Image of the King

What does setting up an image have to do with rule?

It’s sometimes argued that ancient kings would set up images of themselves in the lands they ruled as a reminder to all the people of who the king was–especially if he was not physically present.

I’m not sure that this is historically accurate; however, it is suggestive in a couple of helpful ways as we come to the creation of humanity in God’s image in Genesis 1.
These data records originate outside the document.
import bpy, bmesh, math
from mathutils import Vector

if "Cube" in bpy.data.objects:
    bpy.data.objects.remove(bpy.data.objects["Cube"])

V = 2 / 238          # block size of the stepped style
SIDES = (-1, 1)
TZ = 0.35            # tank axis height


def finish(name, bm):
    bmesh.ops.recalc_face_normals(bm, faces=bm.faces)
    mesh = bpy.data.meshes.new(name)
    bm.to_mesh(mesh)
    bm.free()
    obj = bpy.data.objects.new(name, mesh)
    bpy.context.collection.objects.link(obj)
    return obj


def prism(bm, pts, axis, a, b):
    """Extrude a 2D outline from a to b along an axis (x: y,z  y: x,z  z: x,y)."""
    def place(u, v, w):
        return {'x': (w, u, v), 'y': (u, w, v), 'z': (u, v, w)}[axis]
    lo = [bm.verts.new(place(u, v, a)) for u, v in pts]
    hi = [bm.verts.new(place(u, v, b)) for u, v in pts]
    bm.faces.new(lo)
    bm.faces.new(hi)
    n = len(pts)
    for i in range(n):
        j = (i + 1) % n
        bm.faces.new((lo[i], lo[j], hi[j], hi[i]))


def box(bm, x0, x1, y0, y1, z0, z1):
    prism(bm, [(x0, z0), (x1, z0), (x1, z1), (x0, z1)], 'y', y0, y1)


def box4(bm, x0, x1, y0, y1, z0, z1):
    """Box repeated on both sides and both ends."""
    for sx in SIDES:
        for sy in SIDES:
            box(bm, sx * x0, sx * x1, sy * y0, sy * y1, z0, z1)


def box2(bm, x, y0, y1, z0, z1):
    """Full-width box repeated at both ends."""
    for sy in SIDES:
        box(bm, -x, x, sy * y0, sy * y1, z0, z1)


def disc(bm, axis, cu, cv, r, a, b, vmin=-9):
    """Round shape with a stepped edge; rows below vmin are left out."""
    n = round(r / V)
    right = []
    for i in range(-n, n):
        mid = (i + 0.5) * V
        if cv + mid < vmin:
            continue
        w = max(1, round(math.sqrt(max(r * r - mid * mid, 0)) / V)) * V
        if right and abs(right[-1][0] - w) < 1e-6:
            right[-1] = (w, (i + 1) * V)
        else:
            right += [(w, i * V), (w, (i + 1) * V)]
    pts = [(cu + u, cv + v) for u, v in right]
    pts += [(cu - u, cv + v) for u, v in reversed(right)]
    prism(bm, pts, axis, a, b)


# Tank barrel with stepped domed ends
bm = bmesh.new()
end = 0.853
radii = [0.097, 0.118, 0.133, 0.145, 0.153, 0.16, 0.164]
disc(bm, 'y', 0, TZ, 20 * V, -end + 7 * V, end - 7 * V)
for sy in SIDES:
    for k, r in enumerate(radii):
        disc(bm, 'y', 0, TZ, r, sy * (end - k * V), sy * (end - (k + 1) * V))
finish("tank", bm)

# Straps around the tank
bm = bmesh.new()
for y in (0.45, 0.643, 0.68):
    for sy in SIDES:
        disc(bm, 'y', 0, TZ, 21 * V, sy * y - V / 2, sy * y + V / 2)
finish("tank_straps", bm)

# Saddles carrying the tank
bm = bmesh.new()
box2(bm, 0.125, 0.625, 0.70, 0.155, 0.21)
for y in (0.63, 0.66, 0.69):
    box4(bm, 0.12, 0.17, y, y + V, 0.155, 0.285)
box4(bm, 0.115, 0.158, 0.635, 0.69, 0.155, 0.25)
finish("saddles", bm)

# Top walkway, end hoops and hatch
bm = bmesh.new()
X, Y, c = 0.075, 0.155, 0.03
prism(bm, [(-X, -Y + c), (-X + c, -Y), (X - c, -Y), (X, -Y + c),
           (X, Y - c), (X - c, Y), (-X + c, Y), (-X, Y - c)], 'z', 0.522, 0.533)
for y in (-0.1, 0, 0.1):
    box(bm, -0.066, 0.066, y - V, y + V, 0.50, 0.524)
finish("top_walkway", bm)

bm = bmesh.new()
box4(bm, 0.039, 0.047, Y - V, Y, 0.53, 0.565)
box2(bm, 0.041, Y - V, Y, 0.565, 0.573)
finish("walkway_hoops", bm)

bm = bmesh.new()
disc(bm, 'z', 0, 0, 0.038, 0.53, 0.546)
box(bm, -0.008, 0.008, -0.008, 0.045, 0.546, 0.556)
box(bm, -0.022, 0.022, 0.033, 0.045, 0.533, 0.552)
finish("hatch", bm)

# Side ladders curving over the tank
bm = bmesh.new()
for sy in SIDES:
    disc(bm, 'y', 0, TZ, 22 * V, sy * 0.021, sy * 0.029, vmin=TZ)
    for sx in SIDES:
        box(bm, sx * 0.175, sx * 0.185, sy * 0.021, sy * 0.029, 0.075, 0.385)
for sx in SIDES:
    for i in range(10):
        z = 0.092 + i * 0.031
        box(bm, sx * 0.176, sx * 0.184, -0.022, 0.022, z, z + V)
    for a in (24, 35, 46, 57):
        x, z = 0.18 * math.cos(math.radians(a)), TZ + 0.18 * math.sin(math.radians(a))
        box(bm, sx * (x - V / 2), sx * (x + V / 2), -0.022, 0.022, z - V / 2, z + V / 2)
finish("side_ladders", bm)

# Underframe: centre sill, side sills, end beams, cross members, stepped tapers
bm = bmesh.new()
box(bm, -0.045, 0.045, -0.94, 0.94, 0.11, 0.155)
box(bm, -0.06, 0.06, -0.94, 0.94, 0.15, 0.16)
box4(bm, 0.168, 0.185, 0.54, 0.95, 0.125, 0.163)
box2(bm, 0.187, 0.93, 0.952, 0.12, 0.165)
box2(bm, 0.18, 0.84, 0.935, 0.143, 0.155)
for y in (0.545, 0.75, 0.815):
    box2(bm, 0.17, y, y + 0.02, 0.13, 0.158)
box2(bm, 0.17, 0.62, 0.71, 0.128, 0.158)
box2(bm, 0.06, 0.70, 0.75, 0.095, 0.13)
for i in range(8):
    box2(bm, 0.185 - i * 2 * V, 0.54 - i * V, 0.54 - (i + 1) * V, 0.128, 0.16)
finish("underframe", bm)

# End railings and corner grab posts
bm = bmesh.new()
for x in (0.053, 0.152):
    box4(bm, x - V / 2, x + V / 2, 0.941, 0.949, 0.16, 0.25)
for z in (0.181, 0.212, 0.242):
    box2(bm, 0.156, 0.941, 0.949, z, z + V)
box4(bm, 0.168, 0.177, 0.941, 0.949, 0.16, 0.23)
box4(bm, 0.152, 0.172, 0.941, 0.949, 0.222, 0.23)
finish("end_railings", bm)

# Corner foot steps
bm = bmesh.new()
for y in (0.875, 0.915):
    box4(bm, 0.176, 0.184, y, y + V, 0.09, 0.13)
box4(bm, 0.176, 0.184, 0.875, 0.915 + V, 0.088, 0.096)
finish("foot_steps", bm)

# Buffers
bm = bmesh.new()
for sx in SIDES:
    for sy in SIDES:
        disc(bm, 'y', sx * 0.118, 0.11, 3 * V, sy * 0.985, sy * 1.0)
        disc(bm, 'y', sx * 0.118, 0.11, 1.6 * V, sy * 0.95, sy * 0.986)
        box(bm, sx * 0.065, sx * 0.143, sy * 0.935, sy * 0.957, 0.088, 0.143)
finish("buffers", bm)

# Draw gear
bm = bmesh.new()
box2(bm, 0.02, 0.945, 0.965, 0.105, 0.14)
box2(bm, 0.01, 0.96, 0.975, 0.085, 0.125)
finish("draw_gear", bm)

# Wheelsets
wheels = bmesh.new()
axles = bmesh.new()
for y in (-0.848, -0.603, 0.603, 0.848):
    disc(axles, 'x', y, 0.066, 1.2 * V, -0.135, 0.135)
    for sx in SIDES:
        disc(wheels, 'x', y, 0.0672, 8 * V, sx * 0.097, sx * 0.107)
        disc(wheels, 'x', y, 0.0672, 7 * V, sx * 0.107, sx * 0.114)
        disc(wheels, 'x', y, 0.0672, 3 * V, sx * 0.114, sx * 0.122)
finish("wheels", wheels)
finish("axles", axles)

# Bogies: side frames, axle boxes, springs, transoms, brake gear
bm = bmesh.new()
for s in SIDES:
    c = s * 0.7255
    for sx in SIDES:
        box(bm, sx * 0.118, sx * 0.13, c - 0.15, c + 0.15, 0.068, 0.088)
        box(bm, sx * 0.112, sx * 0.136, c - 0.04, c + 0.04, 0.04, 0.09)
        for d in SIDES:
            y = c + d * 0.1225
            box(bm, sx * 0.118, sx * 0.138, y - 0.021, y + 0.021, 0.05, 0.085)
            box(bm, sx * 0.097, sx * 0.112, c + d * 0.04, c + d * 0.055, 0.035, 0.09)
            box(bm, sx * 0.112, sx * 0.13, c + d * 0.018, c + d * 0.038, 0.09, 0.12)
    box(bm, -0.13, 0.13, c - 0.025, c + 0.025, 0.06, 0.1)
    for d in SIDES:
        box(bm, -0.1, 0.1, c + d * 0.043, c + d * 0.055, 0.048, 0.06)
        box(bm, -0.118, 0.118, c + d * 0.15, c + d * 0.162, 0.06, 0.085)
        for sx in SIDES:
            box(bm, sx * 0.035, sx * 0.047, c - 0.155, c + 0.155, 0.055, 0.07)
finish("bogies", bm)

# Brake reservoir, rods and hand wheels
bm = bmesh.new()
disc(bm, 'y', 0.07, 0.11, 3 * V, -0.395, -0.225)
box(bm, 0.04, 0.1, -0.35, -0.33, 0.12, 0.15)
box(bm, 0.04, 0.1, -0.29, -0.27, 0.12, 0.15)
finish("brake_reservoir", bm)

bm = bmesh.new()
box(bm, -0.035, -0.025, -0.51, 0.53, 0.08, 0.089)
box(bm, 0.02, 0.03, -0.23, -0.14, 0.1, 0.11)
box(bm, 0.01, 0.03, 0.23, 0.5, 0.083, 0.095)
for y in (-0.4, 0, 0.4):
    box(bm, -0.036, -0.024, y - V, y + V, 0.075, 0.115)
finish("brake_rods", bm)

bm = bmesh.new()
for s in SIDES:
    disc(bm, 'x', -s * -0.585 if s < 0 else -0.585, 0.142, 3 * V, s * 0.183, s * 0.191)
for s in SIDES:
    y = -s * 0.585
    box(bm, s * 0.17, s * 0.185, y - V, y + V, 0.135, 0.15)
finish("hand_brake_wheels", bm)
First, even if the kings of the Ancient Near East did not so place their images around their empires, we know that later kings did. I am reminded of statues of Augustus, or inscriptions such as the one found at Priene that celebrates Augustus’ birthday as the beginining of the good news that has come to the world through him. Part propaganda, part not-so-subtle reminder, the images of the “god” Augustus remind the people to whom they owe their life and loyalty.

Second, as I heard this idea discussed in a sermon last night, my mind’s eye couldn’t help flashing to scenes such as these:

Saddam Husseiin's Birthday Statue
War Propaganda Poster
The Decorated Hero

The images of the ruler remind the people, in not so subtle ways, who is in charge, who is their protector, whom they serve.

All of this made me think, third, that such “presence of the ruler through an image” captures well the idea of humans as made in God’s image, and thereby given rule over the earth.

We are supposed to be the visible reminders to the world that it is God who is sovereign over all. We are to be acting as faithful agents of the rule of a loving God who has provided for all creatures in all of creation.

What do we see when we see a fellow human being? An agent of God, sent out into the world to make God’s reign known.

Leave a Reply

Your email address will not be published. Required fields are marked *

You may use these HTML tags and attributes: <a href="" title=""> <abbr title=""> <acronym title=""> <b> <blockquote cite=""> <cite> <code> <del datetime=""> <em> <i> <q cite=""> <strike> <strong>

Notify me of followup comments via e-mail. You can also subscribe without commenting.